[[ RECORDS SHOWN open ]]

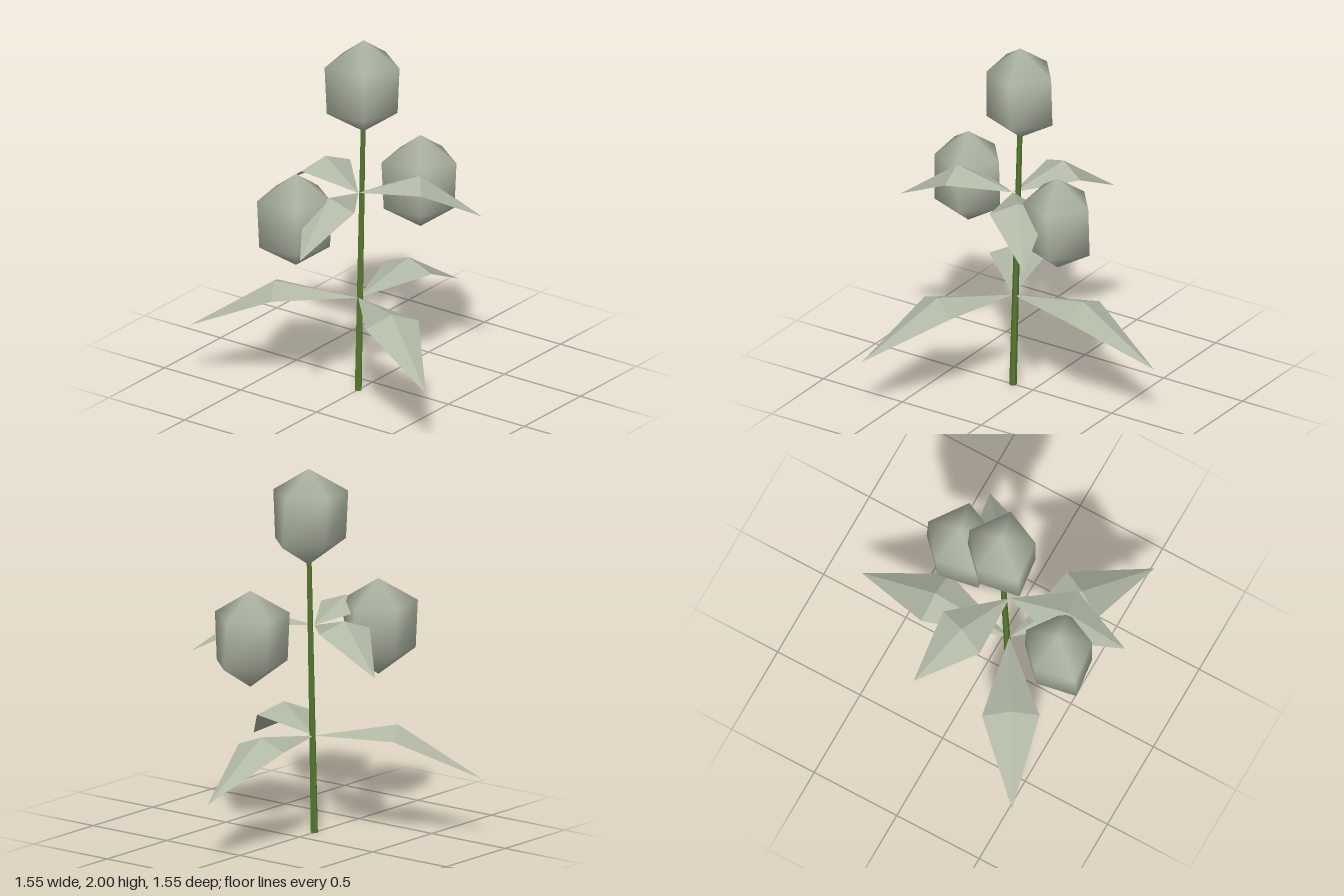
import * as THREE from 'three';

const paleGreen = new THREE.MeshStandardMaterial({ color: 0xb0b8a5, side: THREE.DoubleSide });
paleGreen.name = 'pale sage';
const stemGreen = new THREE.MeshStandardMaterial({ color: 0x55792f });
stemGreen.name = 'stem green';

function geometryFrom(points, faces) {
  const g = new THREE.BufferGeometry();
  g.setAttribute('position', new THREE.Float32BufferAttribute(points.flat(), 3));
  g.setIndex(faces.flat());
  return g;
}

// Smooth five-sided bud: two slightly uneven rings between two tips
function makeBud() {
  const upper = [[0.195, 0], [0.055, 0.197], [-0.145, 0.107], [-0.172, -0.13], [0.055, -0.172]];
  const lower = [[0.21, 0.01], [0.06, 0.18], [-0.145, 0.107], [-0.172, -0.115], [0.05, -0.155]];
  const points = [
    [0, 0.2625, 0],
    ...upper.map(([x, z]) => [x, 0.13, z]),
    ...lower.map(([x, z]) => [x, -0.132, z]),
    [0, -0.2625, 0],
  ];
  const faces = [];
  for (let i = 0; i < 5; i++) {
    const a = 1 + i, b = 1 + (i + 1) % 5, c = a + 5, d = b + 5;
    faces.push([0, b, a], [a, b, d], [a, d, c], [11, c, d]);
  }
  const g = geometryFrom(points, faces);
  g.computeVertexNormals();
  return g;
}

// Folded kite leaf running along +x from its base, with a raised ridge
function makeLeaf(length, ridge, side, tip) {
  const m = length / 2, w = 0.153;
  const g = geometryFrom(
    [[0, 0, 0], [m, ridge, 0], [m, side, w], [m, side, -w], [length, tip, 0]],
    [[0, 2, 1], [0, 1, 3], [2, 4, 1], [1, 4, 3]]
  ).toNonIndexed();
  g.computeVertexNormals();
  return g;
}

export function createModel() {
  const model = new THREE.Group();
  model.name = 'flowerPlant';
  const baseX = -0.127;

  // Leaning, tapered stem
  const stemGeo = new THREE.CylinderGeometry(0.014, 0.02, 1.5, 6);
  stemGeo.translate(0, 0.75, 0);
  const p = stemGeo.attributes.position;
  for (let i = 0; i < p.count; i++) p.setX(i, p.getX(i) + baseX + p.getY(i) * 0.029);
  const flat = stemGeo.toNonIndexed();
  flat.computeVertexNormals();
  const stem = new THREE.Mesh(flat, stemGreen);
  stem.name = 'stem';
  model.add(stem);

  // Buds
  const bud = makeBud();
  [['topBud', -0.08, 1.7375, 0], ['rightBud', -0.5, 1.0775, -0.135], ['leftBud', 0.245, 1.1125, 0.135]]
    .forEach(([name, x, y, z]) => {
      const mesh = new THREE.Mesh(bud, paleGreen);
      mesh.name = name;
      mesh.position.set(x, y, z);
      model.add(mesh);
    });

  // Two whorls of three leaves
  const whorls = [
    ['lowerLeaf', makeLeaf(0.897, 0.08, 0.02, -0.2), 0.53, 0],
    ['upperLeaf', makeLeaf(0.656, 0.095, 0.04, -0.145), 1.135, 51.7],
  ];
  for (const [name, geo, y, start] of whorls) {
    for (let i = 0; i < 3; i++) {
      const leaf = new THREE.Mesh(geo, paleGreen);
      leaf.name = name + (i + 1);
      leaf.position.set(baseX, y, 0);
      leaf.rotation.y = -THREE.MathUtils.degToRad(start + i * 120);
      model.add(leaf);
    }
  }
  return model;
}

[[ RECORDS SHOWN closed ]]

▶ [DIRECTIONS]: Give back all the data exactly, minus pictures.

▶ [ANSWER SECTION]:
import * as THREE from 'three';

const paleGreen = new THREE.MeshStandardMaterial({ color: 0xb0b8a5, side: THREE.DoubleSide });
paleGreen.name = 'pale sage';
const stemGreen = new THREE.MeshStandardMaterial({ color: 0x55792f });
stemGreen.name = 'stem green';

function geometryFrom(points, faces) {
  const g = new THREE.BufferGeometry();
  g.setAttribute('position', new THREE.Float32BufferAttribute(points.flat(), 3));
  g.setIndex(faces.flat());
  return g;
}

// Smooth five-sided bud: two slightly uneven rings between two tips
function makeBud() {
  const upper = [[0.195, 0], [0.055, 0.197], [-0.145, 0.107], [-0.172, -0.13], [0.055, -0.172]];
  const lower = [[0.21, 0.01], [0.06, 0.18], [-0.145, 0.107], [-0.172, -0.115], [0.05, -0.155]];
  const points = [
    [0, 0.2625, 0],
    ...upper.map(([x, z]) => [x, 0.13, z]),
    ...lower.map(([x, z]) => [x, -0.132, z]),
    [0, -0.2625, 0],
  ];
  const faces = [];
  for (let i = 0; i < 5; i++) {
    const a = 1 + i, b = 1 + (i + 1) % 5, c = a + 5, d = b + 5;
    faces.push([0, b, a], [a, b, d], [a, d, c], [11, c, d]);
  }
  const g = geometryFrom(points, faces);
  g.computeVertexNormals();
  return g;
}

// Folded kite leaf running along +x from its base, with a raised ridge
function makeLeaf(length, ridge, side, tip) {
  const m = length / 2, w = 0.153;
  const g = geometryFrom(
    [[0, 0, 0], [m, ridge, 0], [m, side, w], [m, side, -w], [length, tip, 0]],
    [[0, 2, 1], [0, 1, 3], [2, 4, 1], [1, 4, 3]]
  ).toNonIndexed();
  g.computeVertexNormals();
  return g;
}

export function createModel() {
  const model = new THREE.Group();
  model.name = 'flowerPlant';
  const baseX = -0.127;

  // Leaning, tapered stem
  const stemGeo = new THREE.CylinderGeometry(0.014, 0.02, 1.5, 6);
  stemGeo.translate(0, 0.75, 0);
  const p = stemGeo.attributes.position;
  for (let i = 0; i < p.count; i++) p.setX(i, p.getX(i) + baseX + p.getY(i) * 0.029);
  const flat = stemGeo.toNonIndexed();
  flat.computeVertexNormals();
  const stem = new THREE.Mesh(flat, stemGreen);
  stem.name = 'stem';
  model.add(stem);

  // Buds
  const bud = makeBud();
  [['topBud', -0.08, 1.7375, 0], ['rightBud', -0.5, 1.0775, -0.135], ['leftBud', 0.245, 1.1125, 0.135]]
    .forEach(([name, x, y, z]) => {
      const mesh = new THREE.Mesh(bud, paleGreen);
      mesh.name = name;
      mesh.position.set(x, y, z);
      model.add(mesh);
    });

  // Two whorls of three leaves
  const whorls = [
    ['lowerLeaf', makeLeaf(0.897, 0.08, 0.02, -0.2), 0.53, 0],
    ['upperLeaf', makeLeaf(0.656, 0.095, 0.04, -0.145), 1.135, 51.7],
  ];
  for (const [name, geo, y, start] of whorls) {
    for (let i = 0; i < 3; i++) {
      const leaf = new THREE.Mesh(geo, paleGreen);
      leaf.name = name + (i + 1);
      leaf.position.set(baseX, y, 0);
      leaf.rotation.y = -THREE.MathUtils.degToRad(start + i * 120);
      model.add(leaf);
    }
  }
  return model;
}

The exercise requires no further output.